***** Available records *****
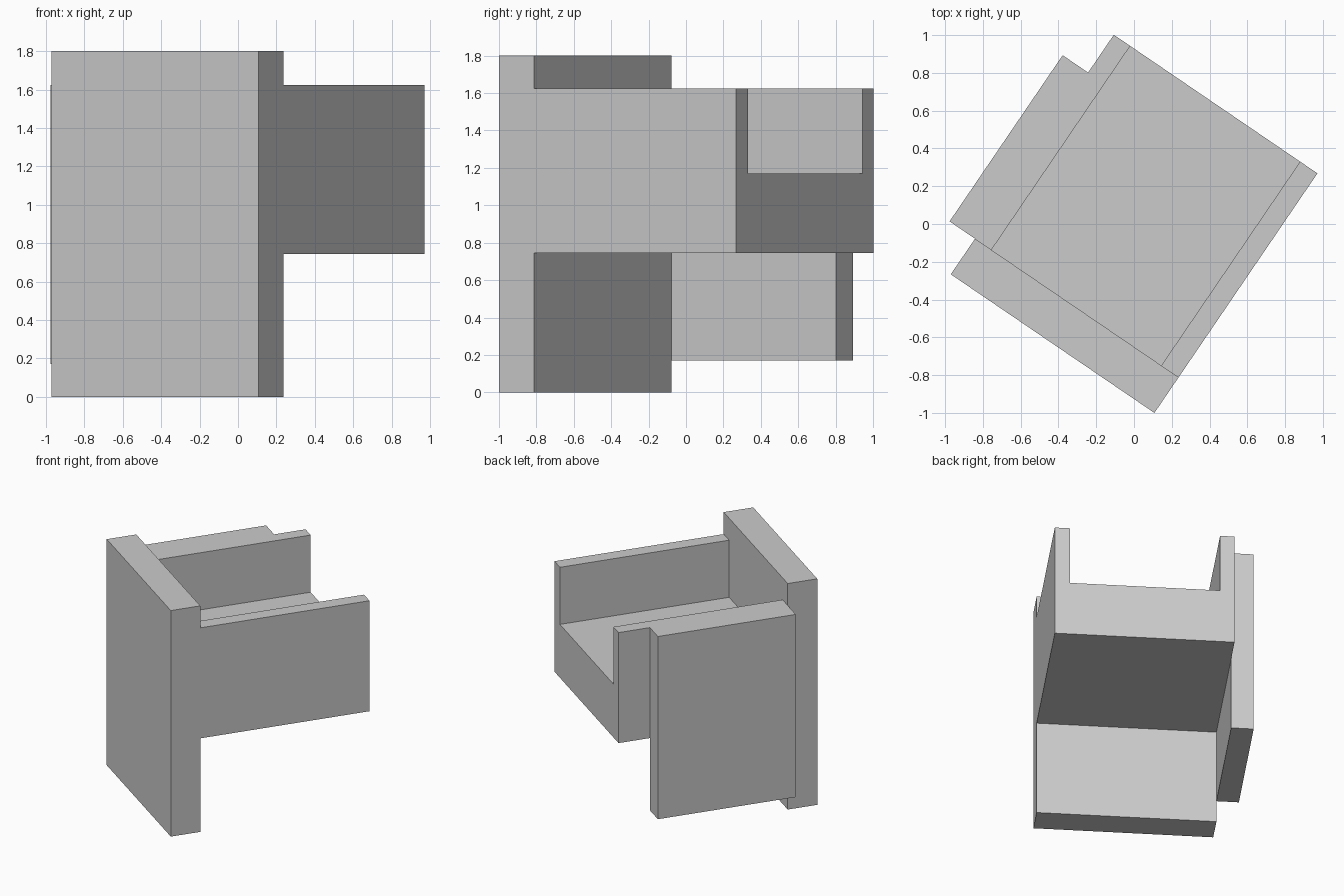
import bpy
import bmesh
import math

default = bpy.data.objects.get("Cube")
if default:
    bpy.data.objects.remove(default, do_unlink=True)

TURN = math.radians(-34.24)  # the whole chair is turned about z

grey = bpy.data.materials.new("light_grey")
grey.use_nodes = True
colour = (0.6, 0.6, 0.6, 1)
grey.diffuse_color = colour
grey.node_tree.nodes["Principled BSDF"].inputs["Base Color"].default_value = colour


def extrude_profile(name, profile, front, back):
    """Extrude an (across, height) outline from front to back, then turn it."""
    bm = bmesh.new()
    face = bm.faces.new([bm.verts.new((x, front, z)) for x, z in profile])
    moved = bmesh.ops.extrude_face_region(bm, geom=[face])["geom"]
    verts = [g for g in moved if isinstance(g, bmesh.types.BMVert)]
    bmesh.ops.translate(bm, verts=verts, vec=(0, back - front, 0))
    bmesh.ops.recalc_face_normals(bm, faces=bm.faces)
    mesh = bpy.data.meshes.new(name)
    bm.to_mesh(mesh)
    bm.free()
    mesh.materials.append(grey)
    obj = bpy.data.objects.new(name, mesh)
    obj.rotation_euler.z = TURN
    bpy.context.collection.objects.link(obj)
    return obj


def rectangle(x0, x1, z0, z1):
    return [(x0, z0), (x1, z0), (x1, z1), (x0, z1)]


half, base, seat, rim = 0.652, 0.745, 1.17, 1.625
panel_front, panel_back, body_back = -0.766, -0.538, 0.768

# Tall panel across the front, reaching the floor
extrude_profile("tall_panel", rectangle(-half, half, 0, 1.8), panel_front, panel_back)

# Seat block with a raised arm on each side, as one U-shaped profile
seat_outline = [(-half, base), (half, base), (half, rim), (0.541, rim),
                (0.541, seat), (-0.547, seat), (-0.547, rim), (-half, rim)]
extrude_profile("seat_with_arms", seat_outline, panel_back, body_back)

# Thick panel hung on the outside of the right arm
extrude_profile("side_panel", rectangle(-0.815, -half, 0.17, rim), panel_back, 0.526)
*****
All entries above are to be set down word for word, and the pictures are to be left out.

Answer –
import bpy
import bmesh
import math

default = bpy.data.objects.get("Cube")
if default:
    bpy.data.objects.remove(default, do_unlink=True)

TURN = math.radians(-34.24)  # the whole chair is turned about z

grey = bpy.data.materials.new("light_grey")
grey.use_nodes = True
colour = (0.6, 0.6, 0.6, 1)
grey.diffuse_color = colour
grey.node_tree.nodes["Principled BSDF"].inputs["Base Color"].default_value = colour


def extrude_profile(name, profile, front, back):
    """Extrude an (across, height) outline from front to back, then turn it."""
    bm = bmesh.new()
    face = bm.faces.new([bm.verts.new((x, front, z)) for x, z in profile])
    moved = bmesh.ops.extrude_face_region(bm, geom=[face])["geom"]
    verts = [g for g in moved if isinstance(g, bmesh.types.BMVert)]
    bmesh.ops.translate(bm, verts=verts, vec=(0, back - front, 0))
    bmesh.ops.recalc_face_normals(bm, faces=bm.faces)
    mesh = bpy.data.meshes.new(name)
    bm.to_mesh(mesh)
    bm.free()
    mesh.materials.append(grey)
    obj = bpy.data.objects.new(name, mesh)
    obj.rotation_euler.z = TURN
    bpy.context.collection.objects.link(obj)
    return obj


def rectangle(x0, x1, z0, z1):
    return [(x0, z0), (x1, z0), (x1, z1), (x0, z1)]


half, base, seat, rim = 0.652, 0.745, 1.17, 1.625
panel_front, panel_back, body_back = -0.766, -0.538, 0.768

# Tall panel across the front, reaching the floor
extrude_profile("tall_panel", rectangle(-half, half, 0, 1.8), panel_front, panel_back)

# Seat block with a raised arm on each side, as one U-shaped profile
seat_outline = [(-half, base), (half, base), (half, rim), (0.541, rim),
                (0.541, seat), (-0.547, seat), (-0.547, rim), (-half, rim)]
extrude_profile("seat_with_arms", seat_outline, panel_back, body_back)

# Thick panel hung on the outside of the right arm
extrude_profile("side_panel", rectangle(-0.815, -half, 0.17, rim), panel_back, 0.526)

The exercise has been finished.